Thu, 01/21/2010 - 05:09 — admin
For Audi, the RS 4 does not just represent the pinnacle of high performance, it ushers in a new ideology for the brand. We take a fast drive through Tuscany to ascertain the changes at the top.
With experience garnered from owning and developing new generation Lamborghinis, Audi has managed to develop a new high power 4.2L non-turbocharged V8 that reaches the requisite 100 bhp per litre benchmark to produce a stunning 420bhp and 430Nm. To be able to turn out such high figures, the engine has to spin beyond the normal 7000rpm limit to an incredible 8250rpm before it stops.
Like most German supercars, its top speed is electronically capped at 250 km/h. However the large engine allows the driver to be “lazy”, without the need to constantly shift down a gear or two as the low speed flexibility of the V8 lugs the RS 4 around with consummate ease. This makes the RS 4 easy to use in heavy city traffic.
Equally adept is its uprated suspension. It is undoubtedly firm but yet possesses a cushioned step over rough tarmac. The lowered suspension rests on large, sticky Pirelli tyres and together with the Dynamic Ride Control (DRC) combines confident handling with decent ride characteristics over a wide range of road conditions.
To enhance steering feel it has speed sensitive assistance that quickly firms up once on the move but at parking speeds it is easy to twirl taking the chore out of parking duties There always is a gentlemanly characteristic to how the RS 4 responds despite its towering ability, more like a slight aloofness when one is at the helm despite wringing the RS 4 to within an inch of its life on a race track like we did in Milan.
The overall package delivers an unflappable performance over almost all road conditions and its cool and collected nature always allows the driver to arrive unruffled.
At the moment Audi is the only manufacturer concentrating on high-performance all-wheel drive automobiles and is confident enough to allow us to pilot it through a soaking wet test circuit.
While there is debate as to whether all-wheel drive or rear-wheel drive is better, manufacturers have now exceeded what power that can safely be deployed by just one pair of tyres.
As they find even more power with each passing upgrade, it will be obvious that all-wheel drive is the only solution. While it is true that rear wheel drive endears itself better to enthusiasts, most drivers if not all will agree that all-wheel drive feels safer and more sure-footed especially in the wet and over unfamiliar roads.

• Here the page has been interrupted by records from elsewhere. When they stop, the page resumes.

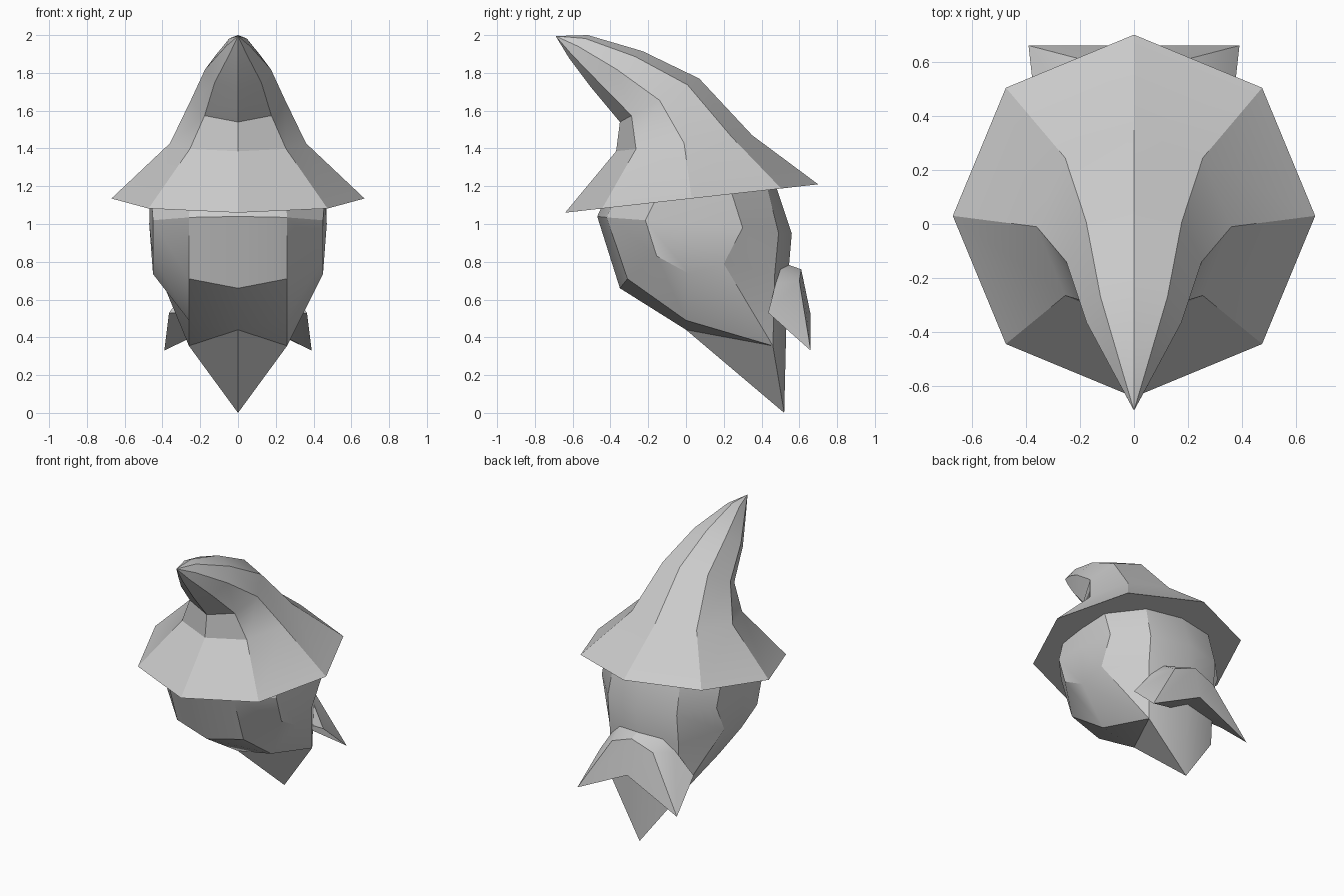
import bpy
import bmesh
import math
from mathutils import Vector

default_cube = bpy.data.objects.get("Cube")
if default_cube:
    bpy.data.objects.remove(default_cube, do_unlink=True)

# Single plain grey finish
grey = bpy.data.materials.new("plain_grey")
grey.use_nodes = True
colour = (0.6, 0.6, 0.6, 1)
grey.diffuse_color = colour
grey.node_tree.nodes["Principled BSDF"].inputs["Base Color"].default_value = colour


def mirrored(half):
    """Close a half outline, running from centre to centre, across x = 0."""
    return half + [(-x, y, z) for x, y, z in reversed(half[1:-1])]


def tilted_octagon(front, back, width):
    """Eight-sided ring spanning two (y, z) points on the centre plane."""
    front, back = Vector((0, *front)), Vector((0, *back))
    middle, reach = (front + back) / 2, (front - back) / 2
    half = []
    for step in range(5):
        angle = math.pi * step / 4
        side = Vector((width * math.sin(angle), 0, 0))
        half.append(tuple(middle + reach * math.cos(angle) + side))
    return mirrored(half)


def loft(name, rings):
    """Skin rings of equal length; coinciding points collapse into one."""
    bm = bmesh.new()
    known = {}

    def vertex(point):
        key = tuple(round(value, 4) for value in point)
        if key not in known:
            known[key] = bm.verts.new(key)
        return known[key]

    def face(points):
        corners = list(dict.fromkeys(vertex(point) for point in points))
        if len(corners) > 2 and not bm.faces.get(corners):
            bm.faces.new(corners)

    count = len(rings[0])
    for lower, upper in zip(rings, rings[1:]):
        for i in range(count):
            j = (i + 1) % count
            face((lower[i], lower[j], upper[j], upper[i]))
    # Each end is closed by a left and a right half
    for ring in (rings[0], rings[-1]):
        middle = count // 2
        face(ring[:middle + 1])
        face(ring[middle:] + ring[:1])

    bmesh.ops.recalc_face_normals(bm, faces=bm.faces)
    mesh = bpy.data.meshes.new(name)
    bm.to_mesh(mesh)
    bm.free()
    mesh.materials.append(grey)
    obj = bpy.data.objects.new(name, mesh)
    bpy.context.collection.objects.link(obj)
    bpy.ops.object.select_all(action="DESELECT")
    obj.select_set(True)
    bpy.context.view_layer.objects.active = obj
    bpy.ops.object.shade_smooth_by_angle(angle=math.radians(30))
    return obj


# Hat: tilted octagons from the brim up to the bent point
loft("hat", [
    tilted_octagon((-.64, 1.06), (.7, 1.21), .67),
    tilted_octagon((-.37, 1.385), (.35, 1.47), .36),
    tilted_octagon((-.35, 1.54), (.07, 1.77), .25),
    tilted_octagon((-.5, 1.72), (-.23, 1.915), .175),
    tilted_octagon((-.62, 1.88), (-.52, 2), .065),
    [(0, -.69, 1.995)] * 8,
])

# Head: crown, brow and cheek outlines, narrowing to a jaw and pointed beard
crown = [(0, -.42, 1.15), (.25, -.37, 1.15), (.46, -.15, 1.15),
         (.465, .03, 1.17), (.45, .24, 1.17), (.26, .43, 1.19), (0, .48, 1.19)]
brow = [(0, -.47, 1.04), (.26, -.42, 1.035), (.45, -.215, 1.02),
        (.47, .03, 1), (.45, .3, .98), (.27, .49, .95), (0, .56, .95)]
cheek = [(0, -.35, .66), (.26, -.31, .71), (.45, -.155, .83),
         (.45, .02, .735), (.44, .2, .79), (.27, .47, .74), (0, .54, .72)]
nape, nape_side = (0, 0, .44), (.26, 0, .49)
jaw, chin = (.26, .46, .355), (0, .53, .42)
loft("head_and_beard", [
    mirrored(crown),
    mirrored(brow),
    mirrored(cheek),
    mirrored([nape] + [nape_side] * 3 + [jaw] * 2 + [chin]),
    mirrored([nape] + [jaw] * 5 + [chin]),
    [(0, .52, 0)] * 12,
])

# Moustache: notched face plate lofted back to the head
shoulder = (.16, .6, .7)
loft("moustache", [
    mirrored([(0, .61, .76), shoulder, shoulder, (.39, .66, .33), (0, .66, .52)]),
    mirrored([(0, .54, .785), (.17, .5, .76), (.25, .475, .685),
              (.365, .435, .53), (0, .435, .53)]),
])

Currently Audi offers no Tiptronic transmission, but the 6-speed manual is a gem to use and the clutch is remarkably light for something that has to deal with 420bhp.
Externally it is not obvious that the RS 4 is a supercar but look carefully and one will detect small clues like the slightly flared wheel arches, subtly lowered suspension, bigger brakes and larger air openings for the powerful engine.

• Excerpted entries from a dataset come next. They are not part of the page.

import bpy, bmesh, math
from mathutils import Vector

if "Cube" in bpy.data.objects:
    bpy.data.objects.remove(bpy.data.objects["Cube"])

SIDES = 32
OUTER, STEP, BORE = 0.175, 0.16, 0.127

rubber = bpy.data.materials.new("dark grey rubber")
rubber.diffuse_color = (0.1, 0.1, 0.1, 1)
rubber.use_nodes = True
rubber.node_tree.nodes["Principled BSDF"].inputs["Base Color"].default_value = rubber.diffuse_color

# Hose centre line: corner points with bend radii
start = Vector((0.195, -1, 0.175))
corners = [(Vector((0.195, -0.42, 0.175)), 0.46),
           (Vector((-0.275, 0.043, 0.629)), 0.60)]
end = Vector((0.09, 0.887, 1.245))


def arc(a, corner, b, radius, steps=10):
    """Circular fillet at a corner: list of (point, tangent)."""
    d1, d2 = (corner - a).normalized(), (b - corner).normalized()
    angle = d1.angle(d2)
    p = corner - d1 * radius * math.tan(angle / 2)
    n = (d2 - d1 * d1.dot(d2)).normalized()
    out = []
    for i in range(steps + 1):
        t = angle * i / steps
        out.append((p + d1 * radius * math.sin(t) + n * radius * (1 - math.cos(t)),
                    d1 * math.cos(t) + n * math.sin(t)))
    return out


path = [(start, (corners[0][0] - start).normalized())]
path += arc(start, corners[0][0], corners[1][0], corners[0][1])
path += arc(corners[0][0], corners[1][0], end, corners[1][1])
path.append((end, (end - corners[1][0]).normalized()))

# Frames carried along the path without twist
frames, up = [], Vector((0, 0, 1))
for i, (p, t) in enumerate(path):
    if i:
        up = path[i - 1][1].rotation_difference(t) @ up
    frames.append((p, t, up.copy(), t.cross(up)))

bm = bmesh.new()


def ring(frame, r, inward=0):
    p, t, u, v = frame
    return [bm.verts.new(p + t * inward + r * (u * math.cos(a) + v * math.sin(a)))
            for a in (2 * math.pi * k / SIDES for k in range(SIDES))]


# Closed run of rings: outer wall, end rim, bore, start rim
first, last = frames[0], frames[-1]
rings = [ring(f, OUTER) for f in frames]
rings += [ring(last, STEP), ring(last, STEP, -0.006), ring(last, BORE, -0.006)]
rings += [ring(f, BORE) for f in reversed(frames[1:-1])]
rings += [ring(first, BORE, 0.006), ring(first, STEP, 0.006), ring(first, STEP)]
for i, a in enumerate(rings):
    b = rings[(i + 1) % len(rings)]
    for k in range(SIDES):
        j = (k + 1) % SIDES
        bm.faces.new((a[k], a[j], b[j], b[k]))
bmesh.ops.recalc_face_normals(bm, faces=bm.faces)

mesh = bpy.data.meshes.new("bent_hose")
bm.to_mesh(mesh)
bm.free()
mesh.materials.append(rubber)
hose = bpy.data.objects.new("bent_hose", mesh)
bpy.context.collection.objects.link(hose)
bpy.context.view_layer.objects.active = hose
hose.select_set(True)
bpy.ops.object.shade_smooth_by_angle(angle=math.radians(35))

In Germany, it is also likely that new owners will order the RS 4 sans badges, so that only the cognoscenti will recognise the RS 4 for what it is and the ignorant masses will not have their sensibilities offended until one blitzes past them at 250km/h on the autobahn. In the absence of new contenders from BMW and Mercedes-Benz, there is no better wolf in sheep’s clothing than the RS 4, at least for the moment.
FAST FACTS : AUDI RS 4
Engine: 4163cc, V8, DOHC, 32-valves, FSI,
Brakes: Ventilated steel discs all round
Acceleration: 0-100 km/h in 4.8 seconds
Fuel Consumption: City 19.7 L/100 km, Combined: 13.7L/100 km